In the shadow of an uncertain security architecture and heightened tensions resulting from BRI implementation, India has sought to increase security and economic cooperation with other powers, particularly the United States and Japan. To improve its security position, India signed a bilateral logistics exchange memorandum of agreement (LEMOA) with the United States in 2016 which granted reciprocal logistics access to military bases. With Japan, India has increased security cooperation by selecting Japan as a permanent participant in the traditionally U.S.-Indian Malabar security exercise in 2015. These actions signal an active effort by New Delhi to address its security deficits with China by keeping friendly military powers engaged in the region.
India has also sought to deepen its economic relationships with democratic regional powers to promote its own vision for connectivity development. Shortly after China’s Belt and Road Forum concluded in May, Indian Prime Minister Modi unveiled the Asia-Africa Growth Corridor (AAGC), a connectivity initiative conceived by India and Japan and seen as a potential counter to the BRI. In the wake of the 19th National Congress that consolidated Xi Jinping’s power and enshrined the BRI into the CCP’s constitution, Indian representatives attended last weekend’s quadrilateral dialogue that discussed both connectivity initiatives and security cooperation between the democratic powers. India’s pursuit of increased security and economic partnerships signals a reluctance from New Delhi to accept Chinese primacy in Asia and its initial efforts to counterbalance Beijing’s influence. If India chooses deepened cooperation with democratic powers in the wake of the initial “quad” meeting, it will be another sign of the ever-increasing tensions between New Delhi and Beijing due to the BRI. More troubling, the “quad” meeting portends a trend toward military and economic polarization in Asia.
The Case for Cooperation with China

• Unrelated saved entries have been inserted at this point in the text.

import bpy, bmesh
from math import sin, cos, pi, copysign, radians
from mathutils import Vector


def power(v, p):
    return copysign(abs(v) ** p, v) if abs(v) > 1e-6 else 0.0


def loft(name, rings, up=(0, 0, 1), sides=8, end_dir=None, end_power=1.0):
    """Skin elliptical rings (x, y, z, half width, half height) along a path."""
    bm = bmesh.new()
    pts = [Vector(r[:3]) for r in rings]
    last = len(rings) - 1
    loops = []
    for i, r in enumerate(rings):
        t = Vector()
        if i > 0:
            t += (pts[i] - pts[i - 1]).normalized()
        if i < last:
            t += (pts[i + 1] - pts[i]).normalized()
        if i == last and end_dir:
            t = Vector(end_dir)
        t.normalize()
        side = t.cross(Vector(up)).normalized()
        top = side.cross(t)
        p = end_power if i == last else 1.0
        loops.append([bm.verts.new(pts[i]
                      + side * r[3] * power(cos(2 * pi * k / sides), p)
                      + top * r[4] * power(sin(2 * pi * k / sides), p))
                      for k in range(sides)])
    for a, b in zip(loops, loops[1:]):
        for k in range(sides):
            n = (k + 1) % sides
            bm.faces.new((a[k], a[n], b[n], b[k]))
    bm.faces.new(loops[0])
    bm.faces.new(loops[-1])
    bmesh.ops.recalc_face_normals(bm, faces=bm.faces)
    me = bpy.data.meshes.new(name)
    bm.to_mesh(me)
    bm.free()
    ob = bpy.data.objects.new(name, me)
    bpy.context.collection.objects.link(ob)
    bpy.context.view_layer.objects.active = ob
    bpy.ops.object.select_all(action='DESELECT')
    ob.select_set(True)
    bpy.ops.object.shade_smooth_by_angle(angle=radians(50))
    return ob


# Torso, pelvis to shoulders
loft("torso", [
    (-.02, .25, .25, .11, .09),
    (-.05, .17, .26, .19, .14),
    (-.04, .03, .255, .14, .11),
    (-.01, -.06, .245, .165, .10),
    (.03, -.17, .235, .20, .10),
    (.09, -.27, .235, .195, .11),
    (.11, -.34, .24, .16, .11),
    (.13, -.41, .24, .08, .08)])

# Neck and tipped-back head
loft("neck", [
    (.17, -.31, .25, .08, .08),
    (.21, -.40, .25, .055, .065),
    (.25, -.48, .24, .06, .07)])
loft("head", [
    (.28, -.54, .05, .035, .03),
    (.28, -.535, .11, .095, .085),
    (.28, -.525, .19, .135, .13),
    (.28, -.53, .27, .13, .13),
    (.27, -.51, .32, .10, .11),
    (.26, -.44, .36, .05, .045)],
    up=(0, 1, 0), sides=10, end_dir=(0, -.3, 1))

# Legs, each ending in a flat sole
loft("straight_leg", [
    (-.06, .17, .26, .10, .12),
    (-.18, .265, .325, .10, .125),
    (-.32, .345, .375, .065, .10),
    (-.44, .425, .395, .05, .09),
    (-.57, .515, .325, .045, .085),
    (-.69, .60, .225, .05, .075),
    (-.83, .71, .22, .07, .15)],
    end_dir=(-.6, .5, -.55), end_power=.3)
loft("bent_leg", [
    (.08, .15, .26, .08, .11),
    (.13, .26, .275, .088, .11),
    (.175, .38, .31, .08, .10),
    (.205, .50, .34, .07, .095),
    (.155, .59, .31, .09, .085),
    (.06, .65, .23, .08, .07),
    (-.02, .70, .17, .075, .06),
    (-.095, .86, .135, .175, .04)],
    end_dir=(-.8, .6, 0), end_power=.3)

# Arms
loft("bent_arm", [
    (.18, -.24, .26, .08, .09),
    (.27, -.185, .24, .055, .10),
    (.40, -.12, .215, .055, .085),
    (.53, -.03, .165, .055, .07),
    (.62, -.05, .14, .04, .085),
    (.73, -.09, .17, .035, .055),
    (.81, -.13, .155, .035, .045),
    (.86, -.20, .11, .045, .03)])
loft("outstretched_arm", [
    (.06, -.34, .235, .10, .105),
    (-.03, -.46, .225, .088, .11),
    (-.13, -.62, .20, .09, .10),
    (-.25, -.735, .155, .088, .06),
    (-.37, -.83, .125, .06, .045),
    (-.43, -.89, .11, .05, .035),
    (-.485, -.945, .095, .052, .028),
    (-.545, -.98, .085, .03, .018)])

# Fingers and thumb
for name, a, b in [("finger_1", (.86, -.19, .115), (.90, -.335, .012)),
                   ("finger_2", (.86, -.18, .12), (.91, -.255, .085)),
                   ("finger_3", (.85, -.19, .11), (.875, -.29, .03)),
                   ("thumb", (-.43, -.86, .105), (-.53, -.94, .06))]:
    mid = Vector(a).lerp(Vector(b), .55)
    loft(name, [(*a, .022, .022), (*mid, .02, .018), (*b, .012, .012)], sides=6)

An alternative to this environment of increased Sino-Indian tensions and regional polarization is one of increased bilateral cooperation and development. This scenario would be of mutual economic benefit and could build upon the two countries’ BRICS cooperation. For India, its infrastructure requirements are estimated at $1.5 trillion over the next decade. Belt and Road Initiative investments could provide a considerable source of funding for Indian development. For China, India presents a large target for its excess construction capacity. One commentator has gone as far as insisting that India is the only country capable of absorbing all China’s excess capacity. However, if China intends to pursue such an arrangement, its methods appear tone deaf. Chinese development along the CPEC despite Indian sovereignty concerns belies a unilateral dimension to BRI development that troubles Indian leadership. Secretary Jaishankar’s comments from 2015 reflect New Delhi’s views: